## Workin' It: Floats

A float is a table or figure, usually numbered consecutively. Professional editors/typesetters don't automatically put these exactly in the place where they are first mentioned. Sometimes the page looks better with the table at the top of the page, sometimes it looks better placed at the bottom, or on a page of its own. LaTeX does this too, using the float commands table and figure.

FAQ:

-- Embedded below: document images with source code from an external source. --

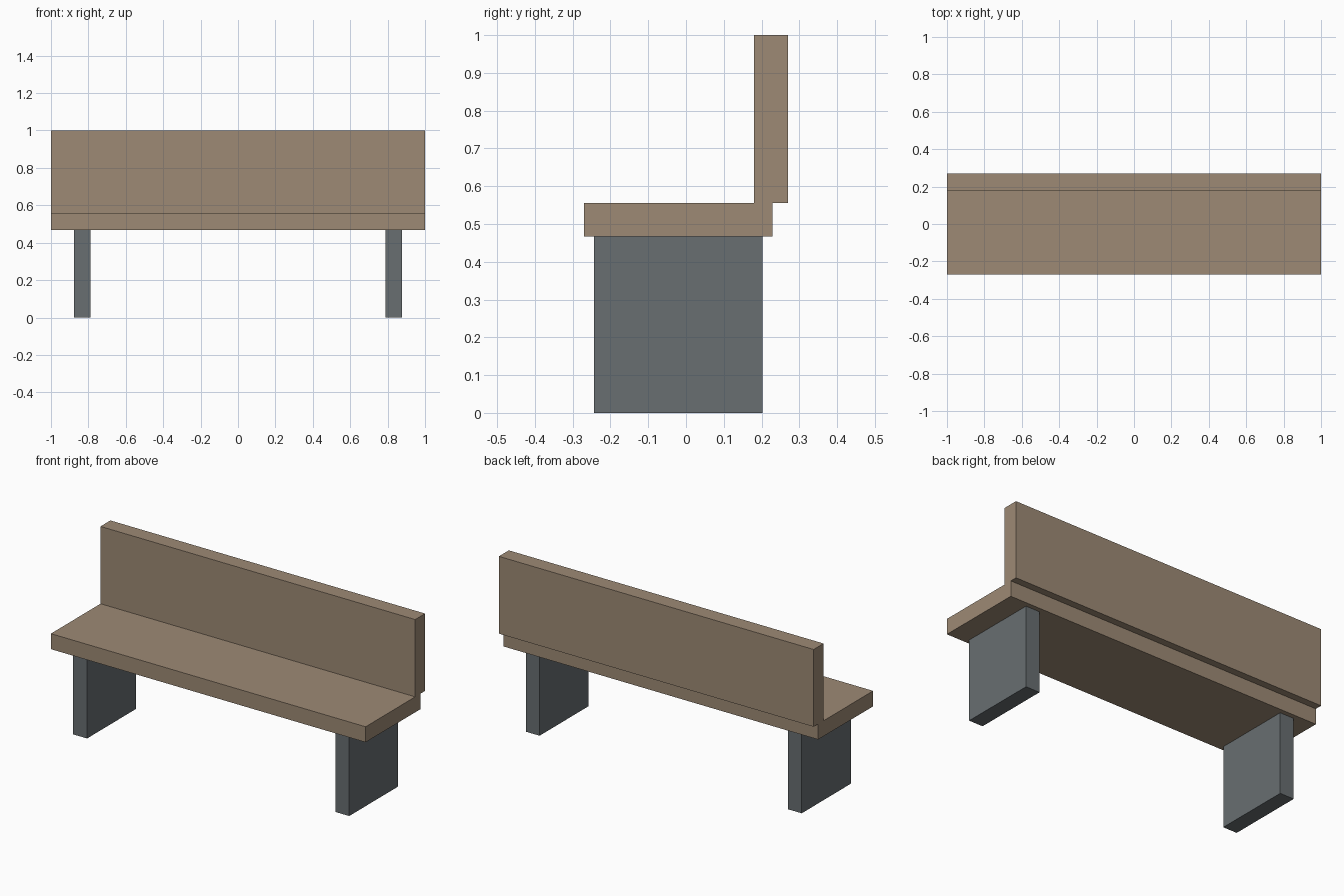
import bpy

if "Cube" in bpy.data.objects:
    bpy.data.objects.remove(bpy.data.objects["Cube"])


def material(name, rgb):
    m = bpy.data.materials.new(name)
    m.diffuse_color = (*rgb, 1.0)
    m.use_nodes = True
    m.node_tree.nodes["Principled BSDF"].inputs["Base Color"].default_value = m.diffuse_color
    return m


def box(name, lo, hi, mat):
    """Axis-aligned box between two corners."""
    bpy.ops.mesh.primitive_cube_add(size=1)
    ob = bpy.context.object
    ob.name = name
    for v in ob.data.vertices:
        for i in range(3):
            v.co[i] = lo[i] if v.co[i] < 0 else hi[i]
    ob.data.materials.append(mat)
    return ob


wood = material("weathered wood", (0.337, 0.254, 0.178))
stone = material("grey stone", (0.138, 0.156, 0.166))

SEAT_BOTTOM, SEAT_TOP = 0.467, 0.556

# Seat plank and the backrest overhanging its rear edge
box("seat", (-1, -0.27, SEAT_BOTTOM), (1, 0.229, SEAT_TOP), wood)
box("backrest", (-1, 0.18, SEAT_TOP), (1, 0.27, 1.0), wood)

# Slab legs, one on each side
for side, x in (("left", -0.833), ("right", 0.833)):
    box(side + "_leg", (x - 0.044, -0.243, 0), (x + 0.044, 0.202, SEAT_BOTTOM), stone)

• Why bother using floats? There are several good reasons.
• Letting tables and figures move around means fewer weird blank areas caused by them not fitting well on a page.
• Automatic numbering.
• Automatic List of Figures and List of Tables.
• Makes it easy to refer to figures and tables by number and page, even when the number and page change. (See References for full details.)
• What's the difference bewteen tabular and table? This is a common source of confusion.
• Use tabular to make tables.
• Use table wrapped around a tabular environment to float a table. You might use tabular without table, but generally you won't use table without tabular.
Here is a sample table we saw when learning about tables:

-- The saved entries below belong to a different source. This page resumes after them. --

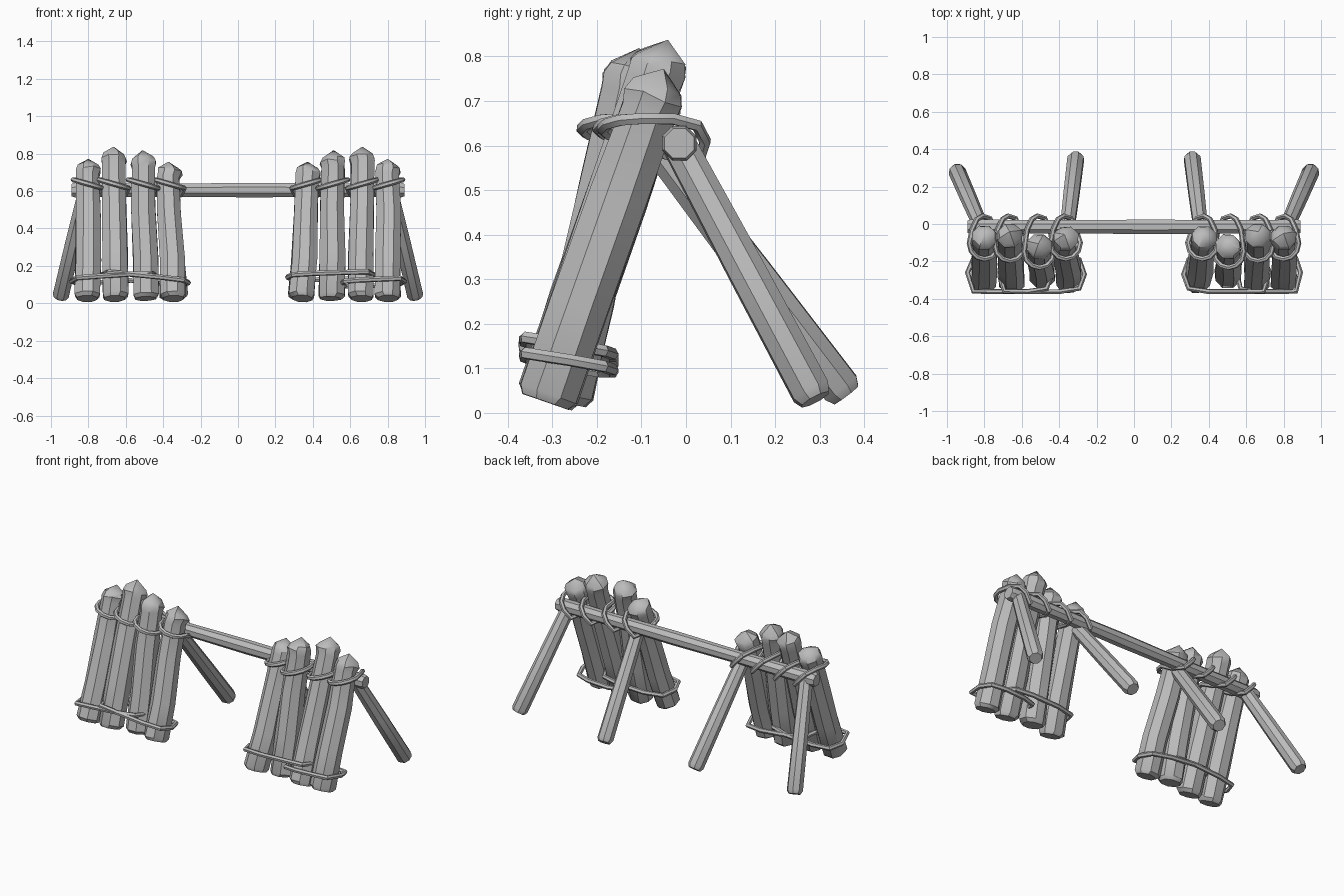
import bpy, bmesh, math, random
from mathutils import Vector

random.seed(4)
if "Cube" in bpy.data.objects:
    bpy.data.objects.remove(bpy.data.objects["Cube"], do_unlink=True)

wood = bpy.data.materials.new("grey wood")
wood.use_nodes = True
GREY = (0.5, 0.5, 0.5, 1)
wood.diffuse_color = GREY
wood.node_tree.nodes["Principled BSDF"].inputs["Base Color"].default_value = GREY


def finish(obj):
    bpy.ops.object.select_all(action="DESELECT")
    obj.select_set(True)
    bpy.context.view_layer.objects.active = obj
    bpy.ops.object.shade_smooth_by_angle(angle=math.radians(35))


def add_mesh(name, mesh):
    obj = bpy.data.objects.new(name, mesh)
    bpy.context.collection.objects.link(obj)
    mesh.materials.clear()
    mesh.materials.append(wood)
    finish(obj)


def log(name, start, end, profile, tip=0.0, sides=8, wobble=0.0):
    """Lofted log: profile is (fraction along, radius); tip is a point beyond the end."""
    start, end = Vector(start), Vector(end)
    axis = (end - start).normalized()
    side = axis.cross(Vector((0, 1, 0) if abs(axis.y) < 0.8 else (1, 0, 0))).normalized()
    up = axis.cross(side)
    bm = bmesh.new()
    rings = []
    for t, r in profile:
        mid = start.lerp(end, t)
        if 0 < t < 1:
            mid += side * random.uniform(-wobble, wobble)
        ring = []
        for i in range(sides):
            a = math.tau * (i + 0.5) / sides
            rr = r + random.uniform(-wobble, wobble) * 0.6
            lift = axis * random.uniform(-wobble, wobble) if t > 0.9 else Vector()
            ring.append(bm.verts.new(mid + (side * math.cos(a) + up * math.sin(a)) * rr + lift))
        rings.append(ring)
    for low, high in zip(rings, rings[1:]):
        for i in range(sides):
            j = (i + 1) % sides
            bm.faces.new((low[i], low[j], high[j], high[i]))
    bm.faces.new(rings[0][::-1])
    if tip:
        peak = bm.verts.new(end + axis * tip)
        for i in range(sides):
            bm.faces.new((rings[-1][i], rings[-1][(i + 1) % sides], peak))
    else:
        bm.faces.new(rings[-1])
    bmesh.ops.recalc_face_normals(bm, faces=bm.faces)
    mesh = bpy.data.meshes.new(name)
    bm.to_mesh(mesh)
    bm.free()
    add_mesh(name, mesh)


def rope(name, points, radius=0.014):
    """Closed loop of thin rope through the points."""
    curve = bpy.data.curves.new(name, "CURVE")
    curve.dimensions = "3D"
    curve.bevel_depth = radius
    curve.bevel_resolution = 1
    spline = curve.splines.new("POLY")
    spline.points.add(len(points) - 1)
    for p, co in zip(spline.points, points):
        p.co = (*co, 1)
    spline.use_cyclic_u = True
    temp = bpy.data.objects.new(name + "_path", curve)
    bpy.context.collection.objects.link(temp)
    graph = bpy.context.evaluated_depsgraph_get()
    mesh = bpy.data.meshes.new_from_object(temp.evaluated_get(graph))
    bpy.data.objects.remove(temp, do_unlink=True)
    add_mesh(name, mesh)


POST = [(0, 0.058), (0.025, 0.073), (0.3, 0.073), (0.65, 0.069), (0.93, 0.066), (0.97, 0.071), (1, 0.06)]
LEG = [(0, 0.036), (0.03, 0.047), (0.5, 0.045), (1, 0.04)]
# base x, base y, top x, top y, top z of each post from the inside out
POSTS = [(0.345, -0.31, 0.37, -0.07, 0.715), (0.495, -0.28, 0.51, -0.115, 0.775),
         (0.66, -0.315, 0.665, -0.055, 0.795), (0.805, -0.315, 0.80, -0.065, 0.73)]

# Crossbar
log("crossbar", (-0.89, -0.015, 0.605), (0.89, -0.015, 0.605),
    [(0, 0.036), (0.01, 0.042), (0.3, 0.038), (0.55, 0.042), (0.8, 0.038), (0.99, 0.042), (1, 0.036)])

for s, label in ((1, "left"), (-1, "right")):
    # Leaning pointed posts, each lashed to the crossbar
    for n, (bx, by, tx, ty, tz) in enumerate(POSTS, 1):
        log(f"{label}_post_{n}", (s * bx, by, 0.025), (s * tx, ty, tz), POST,
            tip=0.045, wobble=0.006)
        f = 0.62 / tz
        cx, cy = bx + (tx - bx) * f, by + (ty - by) * f
        pts = []
        for k in range(7):
            a = math.pi * (1 + k / 6)
            x = math.cos(a) * 0.08
            pts.append((s * (cx + x), cy + math.sin(a) * 0.085, 0.638 + x * 0.28))
        pts += [(s * (cx + 0.065), -0.03, 0.66), (s * (cx + 0.04), 0.025, 0.645),
                (s * (cx + 0.01), 0.043, 0.61), (s * (cx - 0.03), 0.03, 0.565),
                (s * (cx - 0.06), -0.04, 0.58)]
        rope(f"{label}_lashing_{n}", pts)

    # Back support legs
    log(f"{label}_outer_leg", (s * 0.95, 0.29, 0.03), (s * 0.815, -0.02, 0.61), LEG)
    log(f"{label}_inner_leg", (s * 0.31, 0.36, 0.04), (s * 0.36, -0.05, 0.58), LEG)

    # Lower ropes binding neighbouring posts together
    outer_in = 0.55 if s > 0 else 0.44
    for part, x0, x1, z0, z1 in (
            ("inner", 0.265, 0.725, 0.155 if s > 0 else 0.125, 0.17),
            ("outer", outer_in, 0.89, 0.12 if s > 0 else 0.165, 0.135)):
        outline = [(0, -0.27), (0.06, -0.345), (0.3, -0.362), (0.7, -0.362), (0.93, -0.36),
                   (1, -0.26), (0.93, -0.185), (0.7, -0.165), (0.3, -0.165), (0.06, -0.19)]
        rope(f"{label}_{part}_binding",
             [(s * (x0 + (x1 - x0) * t), y, z0 + (z1 - z0) * t - 0.17 * (y + 0.36))
              for t, y in outline])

Example:

\begin{tabular}{|c|l|}
\hline
Cell 1 & Cell 2 \\
\hilne
Bottom row is longer & but the table adjusts to fit! \\
\hline
\end{tabular}

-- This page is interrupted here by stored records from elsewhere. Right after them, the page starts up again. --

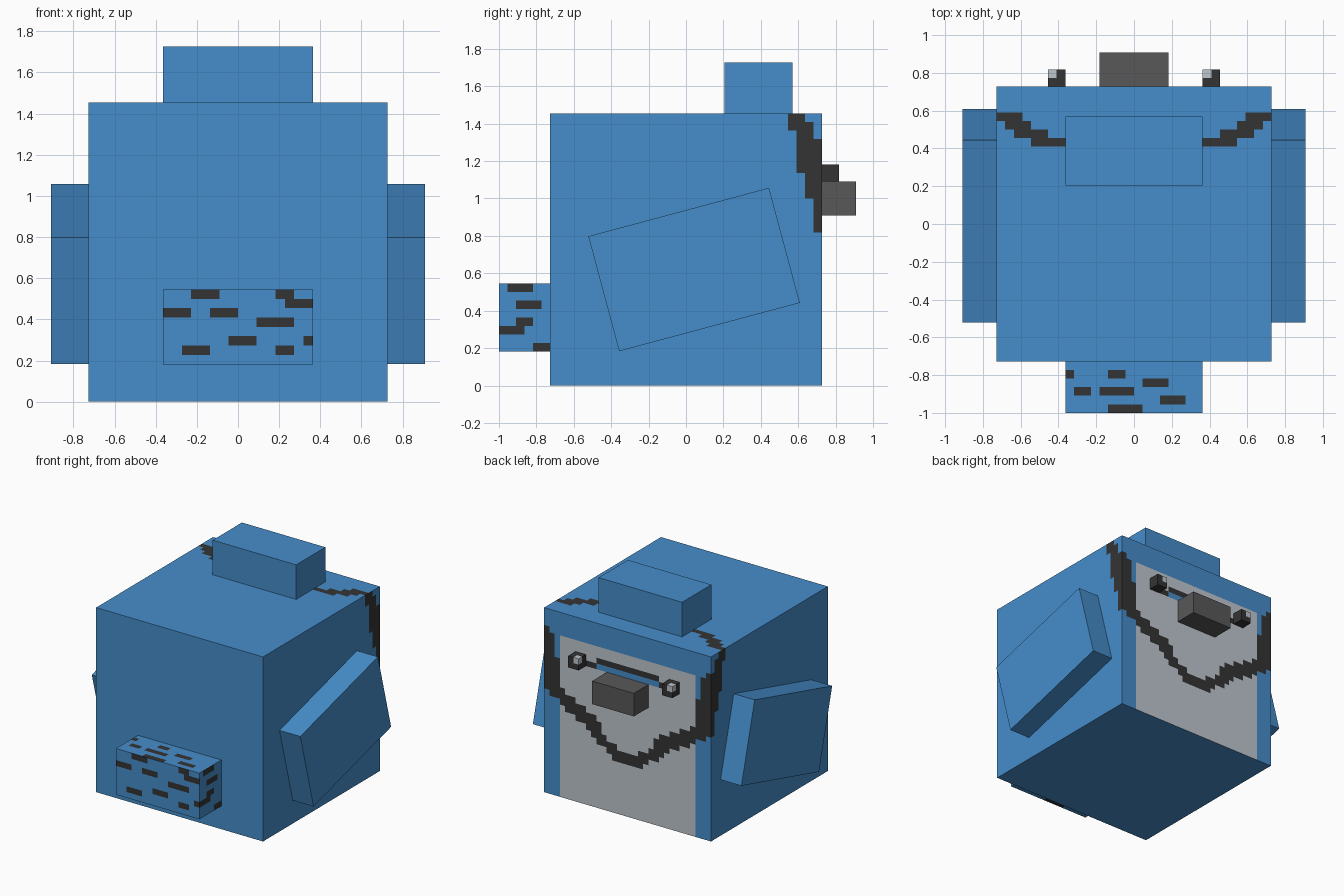
import bpy, bmesh, math
from mathutils import Vector, Matrix

if "Cube" in bpy.data.objects:
    bpy.data.objects.remove(bpy.data.objects["Cube"])

Q = 1 / 22          # one painted square; all sizes below are in squares
BLUE, DARK, GREY, BEAK = range(4)
COLOURS = [("blue", (0.061, 0.270, 0.597, 1)), ("charcoal", (0.034, 0.034, 0.034, 1)),
           ("light grey", (0.515, 0.565, 0.617, 1)), ("beak grey", (0.098, 0.098, 0.098, 1))]
MATS = []
for name, col in COLOURS:
    m = bpy.data.materials.new(name)
    m.diffuse_color = col
    m.use_nodes = True
    m.node_tree.nodes["Principled BSDF"].inputs["Base Color"].default_value = m.diffuse_color
    MATS.append(m)


def box(name, lo, hi, paint, grid=True, tilt=0):
    """Box from lo to hi; paint(centre, normal) picks the colour of each square."""
    lo, hi = Vector(lo), Vector(hi)
    bm = bmesh.new()
    for a in range(3):
        b, c = (a + 1) % 3, (a + 2) % 3
        nb, nc = (int(hi[b] - lo[b]), int(hi[c] - lo[c])) if grid else (1, 1)
        sb, sc = (hi[b] - lo[b]) / nb, (hi[c] - lo[c]) / nc
        for side in (-1, 1):
            n = Vector((0, 0, 0))
            n[a] = side
            for i in range(nb):
                for j in range(nc):
                    pts = []
                    for di, dj in ((0, 0), (1, 0), (1, 1), (0, 1))[::side]:
                        p = Vector((0, 0, 0))
                        p[a] = hi[a] if side > 0 else lo[a]
                        p[b], p[c] = lo[b] + (i + di) * sb, lo[c] + (j + dj) * sc
                        pts.append(p)
                    f = bm.faces.new([bm.verts.new(p) for p in pts])
                    f.material_index = paint(f.calc_center_median(), n)
    bmesh.ops.remove_doubles(bm, verts=bm.verts, dist=0.001)
    mid = (lo + hi) / 2
    bmesh.ops.translate(bm, verts=bm.verts, vec=-mid)
    bmesh.ops.scale(bm, verts=bm.verts, vec=(Q, Q, Q))
    bmesh.ops.rotate(bm, verts=bm.verts, matrix=Matrix.Rotation(tilt, 3, 'X'))
    me = bpy.data.meshes.new(name)
    bm.to_mesh(me)
    bm.free()
    for m in MATS:
        me.materials.append(m)
    ob = bpy.data.objects.new(name, me)
    ob.location = mid * Q
    bpy.context.collection.objects.link(ob)
    return ob


# Face outline: dark rows (first, end) for each column inward from the edge
OUTLINE = [(3, 14), (4, 15), (8, 15), (13, 16), (14, 17), (14, 17), (15, 18), (15, 18),
           (16, 19), (16, 20), (17, 21), (19, 21), (20, 22), (20, 23), (21, 23), (21, 23)]
# Same band on the sides (by row) and on the top (by row from the face)
SIDE = [(2, 4), (1, 4), (1, 3)] + [(0, 3)] * 4 + [(0, 2)] * 3 + [(0, 1)] * 4
TOP = {3: (0, 3), 4: (1, 4), 5: (2, 6), 6: (4, 8)}


def paint_body(c, n):
    col, row, d = int(16 - abs(c.x)), int(32 - c.z), int(16 - c.y)
    if n.y > 0:
        a, b = OUTLINE[col]
        if a <= row < b or (row == 6 and col >= 10) or (row == 7 and col in (8, 9)):
            return DARK
        if row == 7 and col >= 10:
            return BLUE
        return GREY if col >= 3 and row >= 4 else BLUE
    if n.x and row < len(SIDE):
        return DARK if SIDE[row][0] <= d < SIDE[row][1] else BLUE
    if n.z > 0 and d in TOP:
        return DARK if TOP[d][0] <= col < TOP[d][1] else BLUE
    return BLUE


# Tail flecks: row -> dark column ranges
END = {0: [(3, 6), (12, 14)], 1: [(13, 16)], 2: [(0, 3), (5, 8)], 3: [(10, 14)],
       5: [(7, 10), (15, 16)], 6: [(2, 5), (12, 14)]}
FLANK = {0: [(1, 4)], 2: [(2, 5)], 4: [(2, 4)], 5: [(0, 3)], 7: [(4, 6)]}
UPPER = {1: [(0, 1), (5, 7)], 2: [(9, 12)], 3: [(1, 3), (4, 8)], 4: [(11, 14)], 5: [(5, 9)]}


def paint_tail(c, n):
    if n.x:
        table, row, col = FLANK, 12 - c.z, c.y + 22
    elif n.z:
        table, row, col = UPPER, -16 - c.y, c.x + 8
    else:
        table, row, col = END, 12 - c.z, c.x + 8
    return DARK if any(a <= col < b for a, b in table.get(int(row), [])) else BLUE


box("body", (-16, -16, 0), (16, 16, 32), paint_body)
box("tail", (-8, -22, 4), (8, -16, 12), paint_tail)
box("head_tuft", (-8, 4.5, 32), (8, 12.5, 38), lambda c, n: BLUE, grid=False)
box("beak", (-4, 16, 20), (4, 20, 24), lambda c, n: BEAK, grid=False)

for side, x in (("right", 1), ("left", -1)):
    # Eye with a highlight on its upper outer-left corner
    ex = 9 * x
    box(side + "_eye", (ex - 1, 16, 24), (ex + 1, 18, 26),
        lambda c, n: GREY if c.x < ex and c.y > 17 and c.z > 25 else DARK)
    # Tilted wing
    wx = 18 * x
    box(side + "_wing", (wx - 2, -10.05, 6.64), (wx + 2, 11.95, 20.64),
        lambda c, n: BLUE, grid=False, tilt=math.radians(15))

Which looks like

 Cell 1 Cell 2 Bottom row is longer but the table adjusts to fit!
Now, let's wrap this with a float, specifically a table.
\begin{table}
\begin{tabular}{|c|l|}
\hline
Cell 1 & Cell 2 \\
\hilne
Bottom row is longer & but the table adjusts to fit! \\
\hline
\end{tabular}
\end{tabular}
That isn't too hard, is it? Now it will float around: woo hoo. But this is not the whole feast; let's add the trimmings.
\begin{table}
\caption{Example Table in a Float}
\label{tab:example-float}
\begin{center}

\begin{tabular}{|c|l|}
\hline
Cell 1 & Cell 2 \\
\hilne
Bottom row is longer & but the table adjusts to fit! \\
\hline
\end{tabular}

\end{center}
Notes: This table is an example. Source: my imagination.

\end{tabular}
Let's break this down.
• \caption: This is the title of the table or figure. This one would be rendered 'Table 1: Example table in a Float'. The caption is also how the table or figure will be listed in any automatically generated List of Tables/Figures.
• \label: This is an internal label you use to refer to this table or figure. This label is never seen in the final document. Genereally, I use the prefix 'tab:' for tables and 'fig:' for figures, but this is not necessary. Key: the label should describe the content and not just contain a number, because the numbering may change later. I cover this in detail when I discuss References.
• center: Generally, the table or figure itself should be centered, but the 'Notes' at the bottom should not. The Notes will wrap lines, so you can have a full paragraph (or more) in the Notes section, but don't go crazy here.
(More content coming...)